→ What is being asked: Start at the line below containing "y0, y1 = sides(z)" and stop at the line containing "lambda r: 0)". Repeat every line of that stretch exactly, and nothing outside it.

[Information supplied]

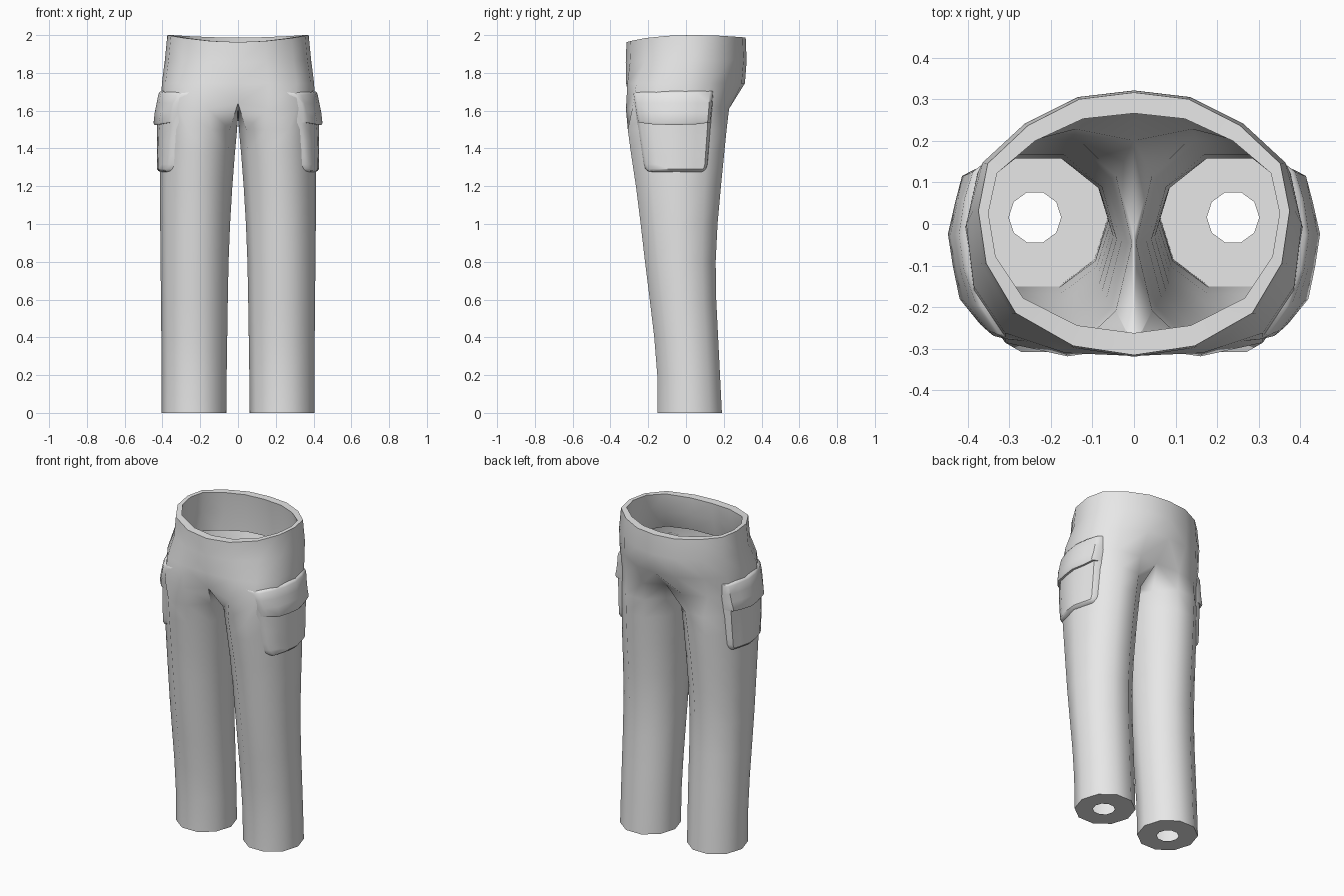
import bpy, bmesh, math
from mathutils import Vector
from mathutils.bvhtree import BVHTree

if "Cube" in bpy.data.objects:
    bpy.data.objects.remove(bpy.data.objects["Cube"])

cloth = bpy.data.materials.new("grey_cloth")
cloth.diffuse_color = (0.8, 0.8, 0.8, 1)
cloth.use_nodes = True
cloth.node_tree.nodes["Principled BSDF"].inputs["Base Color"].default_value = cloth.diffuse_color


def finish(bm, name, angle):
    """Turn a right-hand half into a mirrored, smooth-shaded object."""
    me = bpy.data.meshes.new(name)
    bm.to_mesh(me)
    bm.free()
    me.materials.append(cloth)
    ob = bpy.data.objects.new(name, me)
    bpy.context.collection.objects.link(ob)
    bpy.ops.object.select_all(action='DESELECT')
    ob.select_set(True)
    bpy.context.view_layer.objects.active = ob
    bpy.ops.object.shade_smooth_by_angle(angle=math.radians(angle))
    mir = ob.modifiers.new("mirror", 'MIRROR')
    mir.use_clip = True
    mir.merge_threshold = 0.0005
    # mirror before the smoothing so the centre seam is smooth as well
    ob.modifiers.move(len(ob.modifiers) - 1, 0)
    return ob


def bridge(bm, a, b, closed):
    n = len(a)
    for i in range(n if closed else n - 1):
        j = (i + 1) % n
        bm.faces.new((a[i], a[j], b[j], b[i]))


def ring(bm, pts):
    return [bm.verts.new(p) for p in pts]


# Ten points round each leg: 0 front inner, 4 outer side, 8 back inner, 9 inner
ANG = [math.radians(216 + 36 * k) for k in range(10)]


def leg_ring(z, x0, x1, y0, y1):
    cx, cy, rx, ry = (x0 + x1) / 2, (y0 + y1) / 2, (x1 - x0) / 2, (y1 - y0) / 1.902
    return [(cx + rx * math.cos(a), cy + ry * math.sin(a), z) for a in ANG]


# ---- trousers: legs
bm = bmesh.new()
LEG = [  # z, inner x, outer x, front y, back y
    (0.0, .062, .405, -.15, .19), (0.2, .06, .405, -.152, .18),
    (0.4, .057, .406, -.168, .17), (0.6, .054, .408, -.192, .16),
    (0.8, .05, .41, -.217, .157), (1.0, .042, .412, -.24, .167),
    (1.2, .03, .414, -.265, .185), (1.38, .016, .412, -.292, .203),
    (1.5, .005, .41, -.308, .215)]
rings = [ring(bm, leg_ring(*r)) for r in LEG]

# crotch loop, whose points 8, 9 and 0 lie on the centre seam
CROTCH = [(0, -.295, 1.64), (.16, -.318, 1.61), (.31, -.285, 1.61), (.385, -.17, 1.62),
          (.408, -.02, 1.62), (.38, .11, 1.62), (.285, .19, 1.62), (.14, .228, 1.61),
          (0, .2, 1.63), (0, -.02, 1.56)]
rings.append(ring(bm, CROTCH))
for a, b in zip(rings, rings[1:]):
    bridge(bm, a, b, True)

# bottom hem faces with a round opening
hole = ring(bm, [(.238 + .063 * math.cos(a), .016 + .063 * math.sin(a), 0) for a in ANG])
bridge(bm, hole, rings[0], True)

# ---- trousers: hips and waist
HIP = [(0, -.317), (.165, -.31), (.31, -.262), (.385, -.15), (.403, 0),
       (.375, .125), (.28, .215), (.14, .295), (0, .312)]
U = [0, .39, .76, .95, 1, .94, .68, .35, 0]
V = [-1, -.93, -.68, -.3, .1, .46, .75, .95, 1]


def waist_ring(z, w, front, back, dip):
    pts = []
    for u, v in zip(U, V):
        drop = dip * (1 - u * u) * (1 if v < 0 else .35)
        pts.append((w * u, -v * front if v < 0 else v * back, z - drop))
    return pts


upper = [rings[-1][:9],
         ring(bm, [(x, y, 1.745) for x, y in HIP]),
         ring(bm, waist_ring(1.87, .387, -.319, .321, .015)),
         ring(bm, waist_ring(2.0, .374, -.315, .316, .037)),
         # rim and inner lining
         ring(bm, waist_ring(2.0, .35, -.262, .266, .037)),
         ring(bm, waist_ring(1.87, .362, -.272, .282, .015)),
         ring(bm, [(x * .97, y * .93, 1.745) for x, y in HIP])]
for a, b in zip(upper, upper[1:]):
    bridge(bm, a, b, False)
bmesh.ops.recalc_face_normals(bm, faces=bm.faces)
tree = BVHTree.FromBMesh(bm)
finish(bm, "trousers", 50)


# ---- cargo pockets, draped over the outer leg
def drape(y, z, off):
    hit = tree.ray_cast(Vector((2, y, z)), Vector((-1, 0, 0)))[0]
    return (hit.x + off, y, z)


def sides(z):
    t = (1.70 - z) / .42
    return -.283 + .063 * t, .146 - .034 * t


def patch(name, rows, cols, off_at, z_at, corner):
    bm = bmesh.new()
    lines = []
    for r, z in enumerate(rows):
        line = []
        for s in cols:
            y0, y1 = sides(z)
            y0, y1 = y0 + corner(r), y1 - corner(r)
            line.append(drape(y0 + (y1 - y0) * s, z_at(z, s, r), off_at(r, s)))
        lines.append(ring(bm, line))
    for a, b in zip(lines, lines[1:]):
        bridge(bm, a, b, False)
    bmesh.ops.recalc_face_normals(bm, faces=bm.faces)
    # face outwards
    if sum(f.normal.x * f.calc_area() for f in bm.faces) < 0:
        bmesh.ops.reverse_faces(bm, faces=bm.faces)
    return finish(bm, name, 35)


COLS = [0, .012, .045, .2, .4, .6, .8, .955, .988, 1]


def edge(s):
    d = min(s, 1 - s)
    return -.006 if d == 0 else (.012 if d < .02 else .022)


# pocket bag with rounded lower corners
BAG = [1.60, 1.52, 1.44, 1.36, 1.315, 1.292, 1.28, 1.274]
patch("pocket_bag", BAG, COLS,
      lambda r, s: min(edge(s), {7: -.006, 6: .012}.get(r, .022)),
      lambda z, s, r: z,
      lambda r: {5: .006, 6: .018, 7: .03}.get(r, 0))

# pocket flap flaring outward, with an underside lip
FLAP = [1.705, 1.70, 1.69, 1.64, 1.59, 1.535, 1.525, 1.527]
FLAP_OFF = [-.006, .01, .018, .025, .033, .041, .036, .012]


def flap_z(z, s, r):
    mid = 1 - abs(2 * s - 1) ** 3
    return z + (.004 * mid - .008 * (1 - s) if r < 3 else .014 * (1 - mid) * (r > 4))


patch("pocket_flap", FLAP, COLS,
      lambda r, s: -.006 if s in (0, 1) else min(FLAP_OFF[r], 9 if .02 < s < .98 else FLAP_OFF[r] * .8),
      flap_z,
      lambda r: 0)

[/Information supplied]
[Information supplied]

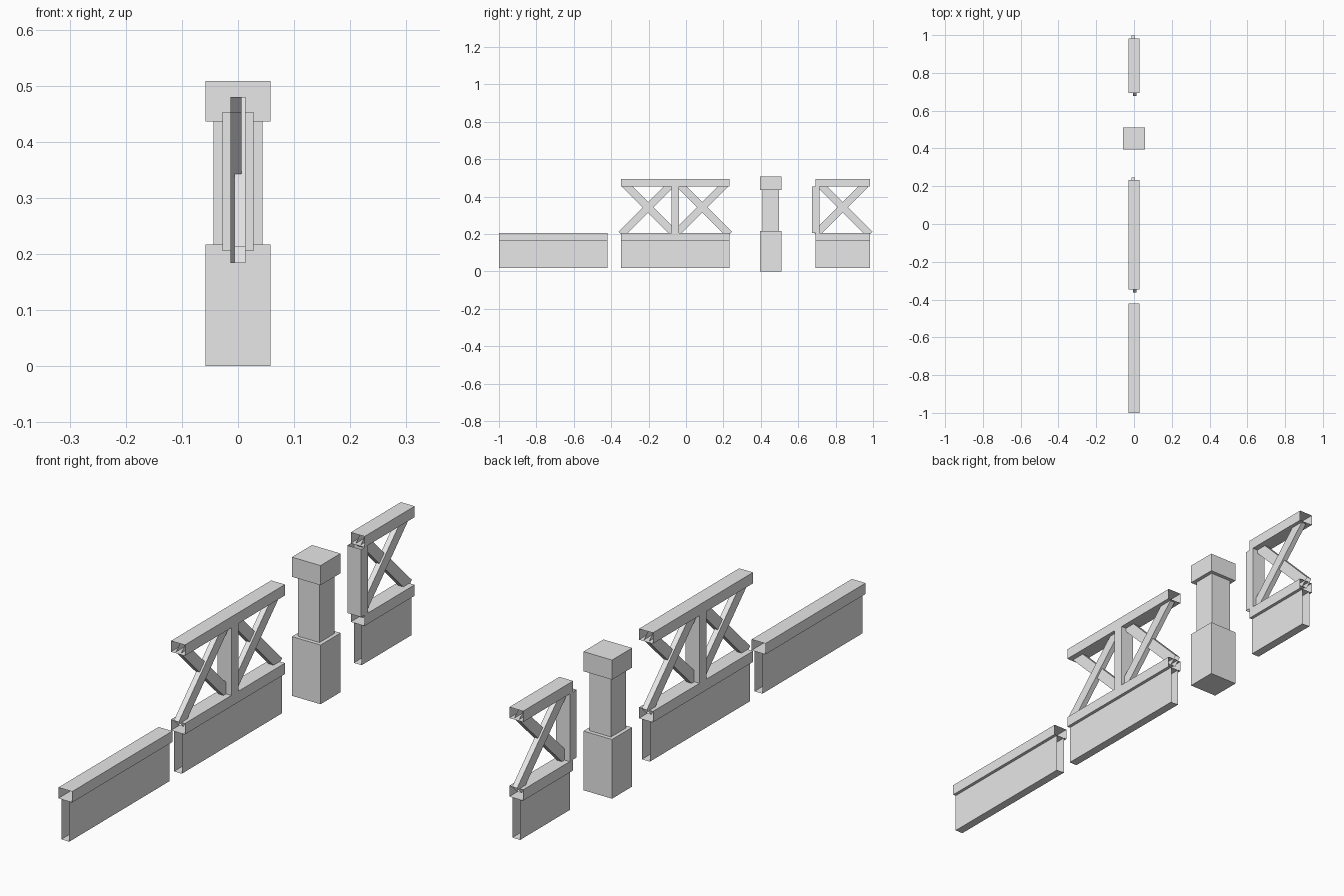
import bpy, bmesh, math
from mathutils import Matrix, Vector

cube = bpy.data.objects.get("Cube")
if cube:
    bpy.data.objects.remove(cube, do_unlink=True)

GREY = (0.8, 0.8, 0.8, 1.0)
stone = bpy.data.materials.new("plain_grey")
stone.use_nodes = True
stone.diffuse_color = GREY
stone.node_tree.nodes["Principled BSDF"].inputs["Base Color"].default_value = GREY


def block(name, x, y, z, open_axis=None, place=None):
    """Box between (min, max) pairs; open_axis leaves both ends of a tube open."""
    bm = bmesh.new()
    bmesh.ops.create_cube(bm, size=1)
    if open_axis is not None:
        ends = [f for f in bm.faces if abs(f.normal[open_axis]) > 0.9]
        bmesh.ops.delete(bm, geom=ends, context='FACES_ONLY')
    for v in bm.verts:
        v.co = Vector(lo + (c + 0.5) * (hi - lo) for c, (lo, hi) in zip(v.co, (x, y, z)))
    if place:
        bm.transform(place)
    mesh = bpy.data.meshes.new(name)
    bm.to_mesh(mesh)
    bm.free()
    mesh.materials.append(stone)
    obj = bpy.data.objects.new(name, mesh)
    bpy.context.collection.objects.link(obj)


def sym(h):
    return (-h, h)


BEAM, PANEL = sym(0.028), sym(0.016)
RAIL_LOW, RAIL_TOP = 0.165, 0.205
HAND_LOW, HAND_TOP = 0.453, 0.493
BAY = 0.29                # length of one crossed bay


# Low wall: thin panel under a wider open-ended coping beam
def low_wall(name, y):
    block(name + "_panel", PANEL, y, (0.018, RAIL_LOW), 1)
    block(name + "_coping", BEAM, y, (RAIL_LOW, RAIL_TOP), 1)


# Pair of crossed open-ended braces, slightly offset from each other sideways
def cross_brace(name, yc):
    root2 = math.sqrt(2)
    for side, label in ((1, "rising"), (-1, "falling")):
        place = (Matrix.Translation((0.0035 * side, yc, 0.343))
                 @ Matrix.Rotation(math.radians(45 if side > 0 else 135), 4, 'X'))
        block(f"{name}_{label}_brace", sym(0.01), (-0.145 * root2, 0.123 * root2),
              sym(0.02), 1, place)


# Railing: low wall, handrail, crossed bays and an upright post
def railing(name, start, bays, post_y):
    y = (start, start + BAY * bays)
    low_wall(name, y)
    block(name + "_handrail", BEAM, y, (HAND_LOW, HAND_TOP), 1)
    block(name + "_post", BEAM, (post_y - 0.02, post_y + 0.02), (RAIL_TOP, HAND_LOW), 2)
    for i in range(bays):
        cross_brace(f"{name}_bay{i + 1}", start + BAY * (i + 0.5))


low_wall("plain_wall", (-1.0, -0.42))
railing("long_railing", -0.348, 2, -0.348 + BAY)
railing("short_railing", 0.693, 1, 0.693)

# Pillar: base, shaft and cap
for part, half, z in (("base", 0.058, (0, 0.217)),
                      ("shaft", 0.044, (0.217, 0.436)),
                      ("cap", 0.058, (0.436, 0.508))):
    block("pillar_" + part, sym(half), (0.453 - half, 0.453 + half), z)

[/Information supplied]
[Information supplied]

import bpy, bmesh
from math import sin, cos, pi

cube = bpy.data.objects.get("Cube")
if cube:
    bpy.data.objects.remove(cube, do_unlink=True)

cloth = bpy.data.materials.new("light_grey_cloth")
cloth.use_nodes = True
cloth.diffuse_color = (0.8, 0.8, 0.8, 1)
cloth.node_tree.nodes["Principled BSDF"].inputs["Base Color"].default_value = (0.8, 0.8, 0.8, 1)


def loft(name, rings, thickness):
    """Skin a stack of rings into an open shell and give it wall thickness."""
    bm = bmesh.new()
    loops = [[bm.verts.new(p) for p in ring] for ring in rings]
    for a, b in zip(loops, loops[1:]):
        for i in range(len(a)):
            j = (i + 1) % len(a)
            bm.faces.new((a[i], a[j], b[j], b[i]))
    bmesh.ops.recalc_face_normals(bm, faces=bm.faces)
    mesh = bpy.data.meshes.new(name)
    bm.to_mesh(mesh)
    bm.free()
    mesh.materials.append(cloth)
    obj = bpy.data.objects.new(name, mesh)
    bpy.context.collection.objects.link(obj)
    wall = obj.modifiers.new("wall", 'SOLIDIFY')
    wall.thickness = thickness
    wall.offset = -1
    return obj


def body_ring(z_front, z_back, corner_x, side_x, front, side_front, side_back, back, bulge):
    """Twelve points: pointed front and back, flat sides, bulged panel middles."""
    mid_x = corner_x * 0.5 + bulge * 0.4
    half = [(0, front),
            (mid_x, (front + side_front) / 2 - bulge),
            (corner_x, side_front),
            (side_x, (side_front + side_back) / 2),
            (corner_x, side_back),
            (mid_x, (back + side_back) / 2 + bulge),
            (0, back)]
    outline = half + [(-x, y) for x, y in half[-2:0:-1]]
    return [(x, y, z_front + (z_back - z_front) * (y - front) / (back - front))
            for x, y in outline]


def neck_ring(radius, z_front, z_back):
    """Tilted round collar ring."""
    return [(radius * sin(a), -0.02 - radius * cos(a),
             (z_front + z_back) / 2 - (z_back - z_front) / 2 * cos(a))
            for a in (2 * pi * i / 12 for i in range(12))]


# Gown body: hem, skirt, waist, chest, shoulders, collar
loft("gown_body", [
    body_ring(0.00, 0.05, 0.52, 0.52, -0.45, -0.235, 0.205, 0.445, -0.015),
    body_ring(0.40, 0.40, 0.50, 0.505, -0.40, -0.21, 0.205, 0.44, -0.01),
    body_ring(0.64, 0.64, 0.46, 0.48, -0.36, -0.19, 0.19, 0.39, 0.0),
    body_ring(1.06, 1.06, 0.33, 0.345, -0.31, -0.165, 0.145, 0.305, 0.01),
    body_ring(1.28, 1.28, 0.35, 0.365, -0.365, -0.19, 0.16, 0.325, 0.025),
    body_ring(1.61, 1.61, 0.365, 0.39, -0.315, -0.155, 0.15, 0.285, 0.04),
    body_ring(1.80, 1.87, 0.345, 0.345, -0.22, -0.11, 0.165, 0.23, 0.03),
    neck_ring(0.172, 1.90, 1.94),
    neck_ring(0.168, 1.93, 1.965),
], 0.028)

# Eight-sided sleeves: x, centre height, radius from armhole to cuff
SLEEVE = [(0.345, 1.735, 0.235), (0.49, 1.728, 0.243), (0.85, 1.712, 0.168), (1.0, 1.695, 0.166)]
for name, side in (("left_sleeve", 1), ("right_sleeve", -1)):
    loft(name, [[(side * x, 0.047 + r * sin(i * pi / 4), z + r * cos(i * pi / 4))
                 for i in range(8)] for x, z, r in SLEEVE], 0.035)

[/Information supplied]

→ Your response:
            y0, y1 = sides(z)
            y0, y1 = y0 + corner(r), y1 - corner(r)
            line.append(drape(y0 + (y1 - y0) * s, z_at(z, s, r), off_at(r, s)))
        lines.append(ring(bm, line))
    for a, b in zip(lines, lines[1:]):
        bridge(bm, a, b, False)
    bmesh.ops.recalc_face_normals(bm, faces=bm.faces)
    # face outwards
    if sum(f.normal.x * f.calc_area() for f in bm.faces) < 0:
        bmesh.ops.reverse_faces(bm, faces=bm.faces)
    return finish(bm, name, 35)


COLS = [0, .012, .045, .2, .4, .6, .8, .955, .988, 1]


def edge(s):
    d = min(s, 1 - s)
    return -.006 if d == 0 else (.012 if d < .02 else .022)


# pocket bag with rounded lower corners
BAG = [1.60, 1.52, 1.44, 1.36, 1.315, 1.292, 1.28, 1.274]
patch("pocket_bag", BAG, COLS,
      lambda r, s: min(edge(s), {7: -.006, 6: .012}.get(r, .022)),
      lambda z, s, r: z,
      lambda r: {5: .006, 6: .018, 7: .03}.get(r, 0))

# pocket flap flaring outward, with an underside lip
FLAP = [1.705, 1.70, 1.69, 1.64, 1.59, 1.535, 1.525, 1.527]
FLAP_OFF = [-.006, .01, .018, .025, .033, .041, .036, .012]


def flap_z(z, s, r):
    mid = 1 - abs(2 * s - 1) ** 3
    return z + (.004 * mid - .008 * (1 - s) if r < 3 else .014 * (1 - mid) * (r > 4))


patch("pocket_flap", FLAP, COLS,
      lambda r, s: -.006 if s in (0, 1) else min(FLAP_OFF[r], 9 if .02 < s < .98 else FLAP_OFF[r] * .8),
      flap_z,
      lambda r: 0)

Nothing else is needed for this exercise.